Daimaou has shaped that original premise - that our friendly protagonist was destined to become an evil demon lord who would terrorize mankind - into a powerful commentary on the symbiosis of religion and hierarchical power structures. The clearest turning point was the beginning of episode 09, with a young Akuto standing up to a priest who told him to thank God for the priest’s donation, telling the priest that ”God is nothing more than a system created by humans”. This hearkens back to the earlier parts of the series, in which Akuto admits that he has no strong personal investment in the church but simply sees its power and social sway as the most efficient means to accomplishing as much good as he can.
We see others in positions of power alluding to this more and more throughout episodes 09 and 10 - that the importance of the religion and of stopping Akuto stem not from the will of any actual gods but from their need to preserve the system which supports them. It’s reminiscent of the final conflict between structure and morality of Gurren Lagann, but is so far more nuanced and taken more seriously.

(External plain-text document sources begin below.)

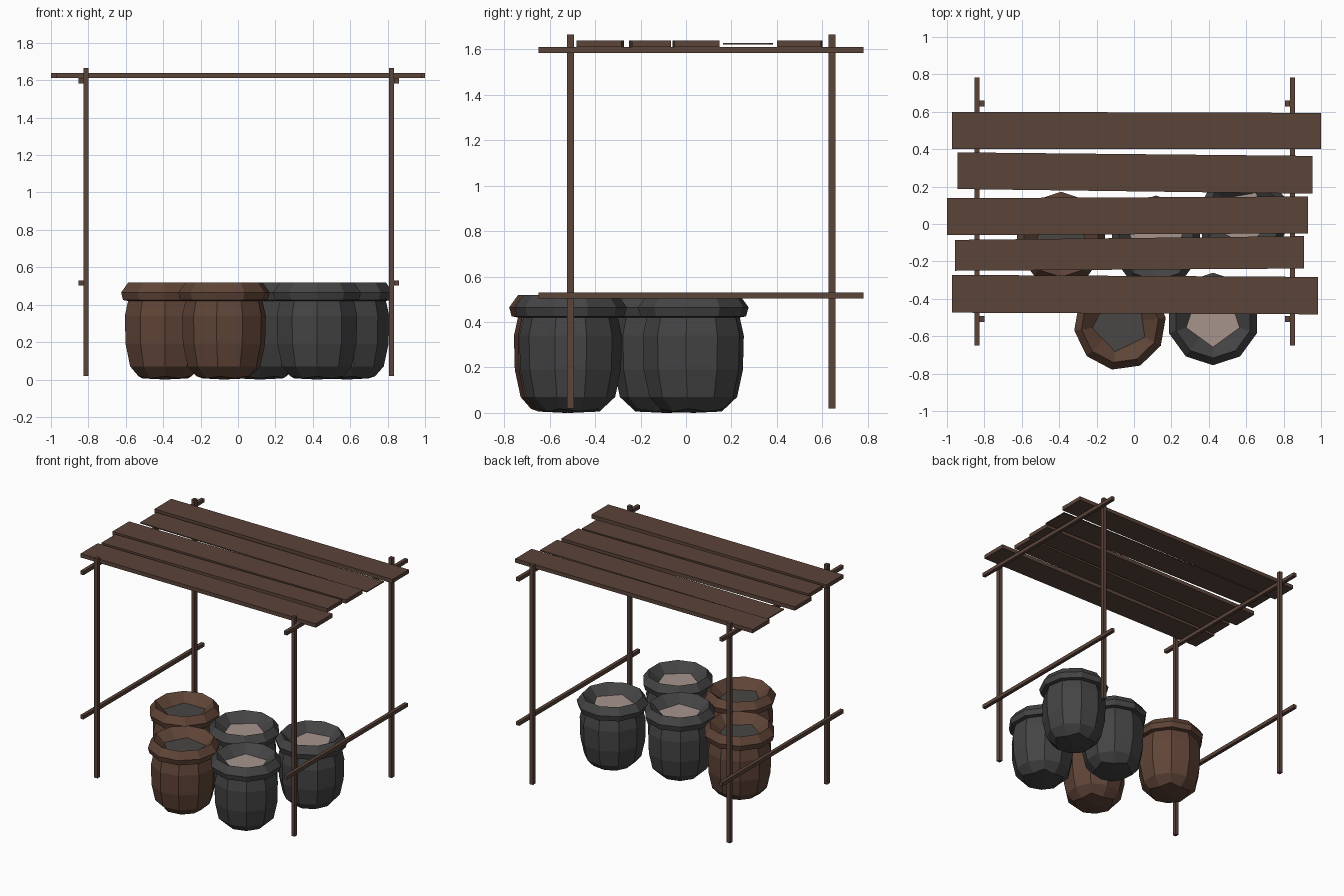
import bpy, bmesh, math

if "Cube" in bpy.data.objects:
    bpy.data.objects.remove(bpy.data.objects["Cube"])


def material(name, rgb):
    m = bpy.data.materials.new(name)
    m.diffuse_color = (*rgb, 1)
    m.use_nodes = True
    m.node_tree.nodes["Principled BSDF"].inputs["Base Color"].default_value = m.diffuse_color
    return m


WOOD = material("dark wood", (0.105, 0.058, 0.042))
BROWN = material("brown sack cloth", (0.115, 0.058, 0.038))
GREY = material("grey sack cloth", (0.058, 0.058, 0.058))
PALE = material("pale filling", (0.38, 0.295, 0.265))
DARK = material("dark filling", (0.065, 0.063, 0.06))


def finish(name, bm, mats):
    bmesh.ops.recalc_face_normals(bm, faces=bm.faces)
    me = bpy.data.meshes.new(name)
    bm.to_mesh(me)
    bm.free()
    for m in mats:
        me.materials.append(m)
    ob = bpy.data.objects.new(name, me)
    bpy.context.collection.objects.link(ob)
    return ob


def slab(name, corners, z0, z1):
    """Extrude a four-cornered outline between two heights."""
    bm = bmesh.new()
    face = bm.faces.new([bm.verts.new((x, y, z0)) for x, y in corners])
    ext = bmesh.ops.extrude_face_region(bm, geom=[face])
    for v in ext["geom"]:
        if isinstance(v, bmesh.types.BMVert):
            v.co.z = z1
    return finish(name, bm, [WOOD])


def box(name, x0, x1, y0, y1, z0, z1):
    return slab(name, [(x0, y0), (x1, y0), (x1, y1), (x0, y1)], z0, z1)


# Posts and side rails
for side, px, rx in (("left", -0.826, -0.852), ("right", 0.808, 0.835)):
    for end, y in (("front", -0.523), ("back", 0.628)):
        box(f"{end}_{side}_post", px, px + 0.027, y, y + 0.031, 0.02, 1.665)
    for level, z in (("lower", 0.503), ("upper", 1.584)):
        box(f"{level}_{side}_rail", rx, rx + 0.026, -0.65, 0.782, z, z + 0.027)

# Roof planks: x range, left y range, right y range, z range
PLANKS = [
    (-0.973, 1.0, 0.40, 0.60, 0.40, 0.594, 1.611, 1.64),
    (-0.943, 0.955, 0.187, 0.383, 0.162, 0.364, 1.621, 1.629),
    (-1.0, 0.93, -0.06, 0.138, -0.05, 0.147, 1.611, 1.64),
    (-0.957, 0.908, -0.25, -0.085, -0.238, -0.065, 1.611, 1.64),
    (-0.973, 0.983, -0.474, -0.272, -0.483, -0.283, 1.611, 1.64),
]
for i, (x0, x1, l0, l1, r0, r1, z0, z1) in enumerate(PLANKS):
    slab(f"roof_plank_{i + 1}", [(x0, l0), (x1, r0), (x1, r1), (x0, l1)], z0, z1)

# Sack profile: radius, height from base to rolled rim
PROFILE = [(0.15, 0.018), (0.196, 0.07), (0.222, 0.19), (0.226, 0.34), (0.208, 0.42),
           (0.236, 0.425), (0.247, 0.465), (0.208, 0.518), (0.15, 0.455)]
SIDES = 10


def sack(name, x, y, turn, cloth, filling):
    bm = bmesh.new()
    rings = []
    for k, (r, z) in enumerate(PROFILE):
        ring = []
        for i in range(SIDES):
            a = math.radians(turn) + i * math.tau / SIDES
            rr, zz = r, z
            if k == 0 and i % 2:       # flattened five-part base
                rr, zz = r * 0.85, 0.006
            if k == len(PROFILE) - 1 and i % 2:   # five-sided opening
                rr = r * math.cos(math.pi / 5)
            ring.append(bm.verts.new((x + rr * math.cos(a), y + rr * math.sin(a), zz)))
        rings.append(ring)
    for a, b in zip(rings, rings[1:]):
        for i in range(SIDES):
            j = (i + 1) % SIDES
            bm.faces.new((a[i], a[j], b[j], b[i]))
    base = bm.verts.new((x, y, 0))
    for i in range(1, SIDES, 2):
        bm.faces.new((base, rings[0][(i + 2) % SIDES], rings[0][(i + 1) % SIDES], rings[0][i]))
    bm.faces.new(rings[-1]).material_index = 1   # contents
    finish(name, bm, [cloth, filling])


sack("brown_sack_front", -0.075, -0.535, -100, BROWN, DARK)
sack("brown_sack_back", -0.39, -0.075, -18, BROWN, DARK)
sack("grey_sack_front", 0.422, -0.508, -90, GREY, PALE)
sack("grey_sack_middle", 0.118, -0.095, -54, GREY, PALE)
sack("grey_sack_right", 0.585, 0.032, -80, GREY, PALE)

For example, even in the midst of the leaders’ mobilization of a front against Akuto, many of the players are still most interested in vying for power - as with Teruya Eiko murdering to take control of her clan’s army, then exploiting the Hattori family’s dedication to honor and tradition and their god to send Junko and Yuuko on a suicide mission.
So the show loosely outlines a 2x2 division of thought with regards to religion - those who believe in religion, or at least in their religious traditions, versus those who don’t, and those who exploit others’ belief in religion to their own ends versus those who don’t. The 1A and 2A groups, those who exploit others’ beliefs and may or may not themselves believe, are not very clearly defined, but one can certainly place the cunning Eiko and so far our primary villain Yamato Bouichiro. The former is currently exploiting others for the short-term goal of becoming dominant in the Teruya clan; the latter, if the principal is to be believed, has been fabricating and engineering conflict grounded in religion to perpetuate a hierarchical government for over 100 years.
The 1B group, believers who do not exploit others, is probably comprised of the majority of the world’s citizens and is best detailed in Junko. Her dedication to either her family’s religion or traditions, which the show has been indicating to be a less and less important clarification, is leading her along with the rest of her clan to their death at the hands of a *A.
Finally, our 2B group, those who neither personally subscribe to a religion or exploit others in the name of that religion, is comprised most clearly of two characters - our protagonist Akuto and the school’s principal. For a pair of atheists in a world where the supernatural is canon and a genre and medium with deep socially-conservative roots, these two characters are depicted in a remarkably positive light - the former already established as putting little or no stock in the systems of religion, and the latter having lost his faith when he realized that the “will of the gods” he had been following was engineered for a political purpose.
Hiroshi, and his Brave persona, illustrate the internal conflict of these ideas - his dedication as a superhero to the preservation of the status quo and systems already in place clashes with his respect for and trust of Akuto’s motives. As of episode 10 he’s placed his allegiance with those in power and the destiny laid before him, but I wouldn’t be at all surprised to see his change of heart marking the climax of the series.
Daimaou has two more episodes yet, so I’m uncomfortable proposing any concrete thesis for its intended final treatment of these themes - for one, given the conservatism present in anime and the dedication to tradition throughout Japanese works, I doubt the ending will be an unqualified endorsement of the importance of personal freedom over religion and respect of power. But the pieces are all in play, and the show has proven that it’s prepared to do something with them.